They drink ale instead of lager and are sentimental towards animals, who are considered to be mere entertainment fodder by the other side. Animals are “subs” and subject to grotesquely elaborate public displays of torture reminiscent — surely not accidentally so — to the barbarities of the first Roman Empire.
Against this backdrop, King sets in motion the events that propel three very different individuals towards an explosive encounter at the end of the book.
Rupert Ronsberger is an ambitious true-believer in the manipulated mission of the USE while “Controller” Horace Starski, at the very top of the hierarchy, is troubled both by his past knowledge of pre-USE society and challenged by the easy compliance of the likes of Ronsberger to believe what he is told.

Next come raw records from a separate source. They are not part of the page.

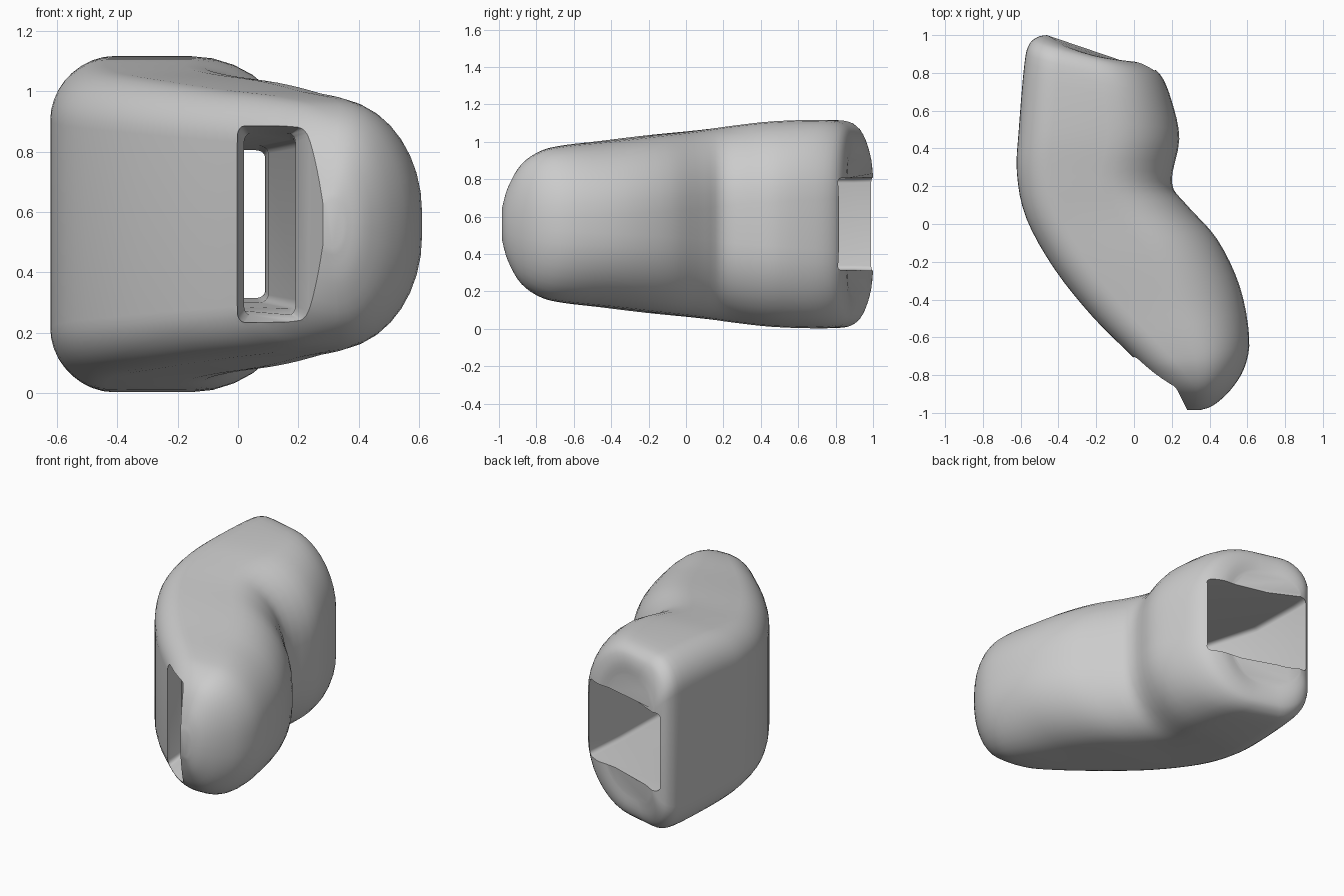
import bpy, bmesh, math
from mathutils import Vector

if "Cube" in bpy.data.objects:
    bpy.data.objects.remove(bpy.data.objects["Cube"])

ZC = 0.56  # mid height


def catmull(rows, steps):
    """Smoothly interpolate rows of numbers."""
    out = []
    for i in range(len(rows) - 1):
        p = [rows[max(0, min(len(rows) - 1, i + k))] for k in (-1, 0, 1, 2)]
        for s in range(steps):
            t = s / steps
            out.append([0.5 * (2 * b + (c - a) * t + (2 * a - 5 * b + 4 * c - d) * t * t
                               + (3 * b - a - 3 * c + d) * t ** 3)
                        for a, b, c, d in zip(*p)])
    out.append(rows[-1])
    return out


def section(lx, ly, rx, ry, h, dip, left, right, n):
    """Upright rounded section from left to right point; corner radii (a, b)."""
    L, R = Vector((lx, ly)), Vector((rx, ry))
    w = (R - L).length
    d = (R - L) / w
    inward = Vector((d.y, -d.x))
    pts = []
    for (a, b), sx, sz in ((right, 1, 1), (left, -1, 1), (left, -1, -1), (right, 1, -1)):
        a, b = min(a, w * 0.49), h * b
        arc = []
        for i in range(n + 1):
            t = math.pi / 2 * i / n
            s = w - a + a * math.cos(t) if sx > 0 else a - a * math.cos(t)
            arc.append((s, sz * (h - b + b * math.sin(t))))
        pts += arc if sx * sz > 0 else arc[::-1]
    ring = []
    for s, z in pts:
        p = L + d * s + inward * dip * math.sin(math.pi * s / w)
        ring.append((p.x, p.y, ZC + z))
    return ring


def loft(name, rings):
    bm = bmesh.new()
    loops = [[bm.verts.new(p) for p in r] for r in rings]
    n = len(loops[0])
    for A, B in zip(loops, loops[1:]):
        for i in range(n):
            j = (i + 1) % n
            bm.faces.new((A[i], A[j], B[j], B[i]))
    bm.faces.new(loops[0])
    bm.faces.new(loops[-1])
    bmesh.ops.remove_doubles(bm, verts=bm.verts, dist=1e-5)
    bmesh.ops.recalc_face_normals(bm, faces=bm.faces)
    me = bpy.data.meshes.new(name)
    bm.to_mesh(me)
    bm.free()
    ob = bpy.data.objects.new(name, me)
    bpy.context.collection.objects.link(ob)
    return ob


# Bent body: left x, y, right x, y, half height, dip of end face
body_rows = [
    (-.46, 1.0, -.02, .86, .38, .03),
    (-.51, .99, .05, .85, .47, .025),
    (-.555, .95, .14, .79, .53, .015),
    (-.58, .85, .20, .65, .556, 0),
    (-.61, .50, .24, .45, .55, 0),
    (-.62, .27, .20, .22, .525, 0),
    (-.57, .03, .28, .10, .50, 0),
    (-.42, -.24, .44, -.08, .475, 0),
    (-.22, -.49, .56, -.33, .445, 0),
    (-.02, -.69, .61, -.60, .42, 0),
    (.08, -.79, .585, -.76, .39, 0),
    (.16, -.88, .51, -.88, .32, 0),
    (.23, -.94, .42, -.96, .20, 0),
    (.28, -.985, .35, -.985, .08, 0),
]
rows = catmull(body_rows, 4)
rings = []
for i, r in enumerate(rows):
    k = i / (len(rows) - 1)
    rings.append(section(*r, (.18, .35), (.38, .7 + .29 * k), 9))
body = loft("bent_body", rings)

# Passage from the front slot to the rear opening
tunnel_rows = [
    (-.02, -.90, .34, -1.10, .33),
    (0.0, -.68, .24, -.90, .325),
    (.02, -.60, .19, -.80, .30),
    (-.10, -.40, .20, -.45, .28),
    (-.38, .05, .10, .05, .26),
    (-.50, .55, .09, .55, .245),
    (-.51, .90, .11, .80, .245),
    (-.51, 1.15, .13, 1.10, .255),
]
tunnel = loft("passage_cutter", [section(*r, 0, (.03, .1), (.03, .1), 4) for r in tunnel_rows])
tunnel.hide_render = True

mod = body.modifiers.new("passage", 'BOOLEAN')
mod.operation = 'DIFFERENCE'
mod.solver = 'EXACT'
mod.object = tunnel
bpy.context.view_layer.objects.active = body
tunnel.select_set(False)
body.select_set(True)
bpy.ops.object.modifier_apply(modifier=mod.name)
bpy.data.objects.remove(tunnel)
bpy.ops.object.shade_smooth_by_angle(angle=math.radians(35))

Kenny is a GB45 operative sent on a mission into the central London heartlands of the enemy.
There are times when King almost falls into a comic juxtaposing of opposites, with cruel and relentless besuited Eurocrats facing the honest but rather un-PC yeomanry of Farageland — the issue of an illegitimate coupling between 1984 and Dad’s Army.
Equally, and frustratingly, aside from oblique references to the “commons,” a short-hand for the proles, the novel shies away from using a class-based narrative to explain and expand upon the conflict.
King is too clever an author to resort to a pastiche across more than a few pages. He steadily constructs, layer by layer, an increasingly believable world where a combination of intrusive technology, ruthlessness and effectively bland public relations has ensured the domination of the majority’s thoughts and actions by the USE’s upper echelons.
The USE controls what society thinks because only erasable and changeable digital information is legal. “Hard” information, whether in books or on vinyl records, has been destroyed within the states.
For the resistance, such artefacts are objects of profound importance in a time when librarians are treated like prophets and shamans.
Yet history is rewritten in an instant and “good” Europeans are expected to forget that there ever was an alternative account. Citizens witnessing violence from Cool and Hardcore — the agents of the state — are persuaded that such scenes are actually merely films being shot.
The “liberal” politics of the book’s title are grounded in such violence and fear. But it does show — in a timely rebuttal to sneeringly superior Remainers — that nationalism does not have to be reactionary and can be viewed, even in an English context, as a national liberation struggle against a powerful oppressor.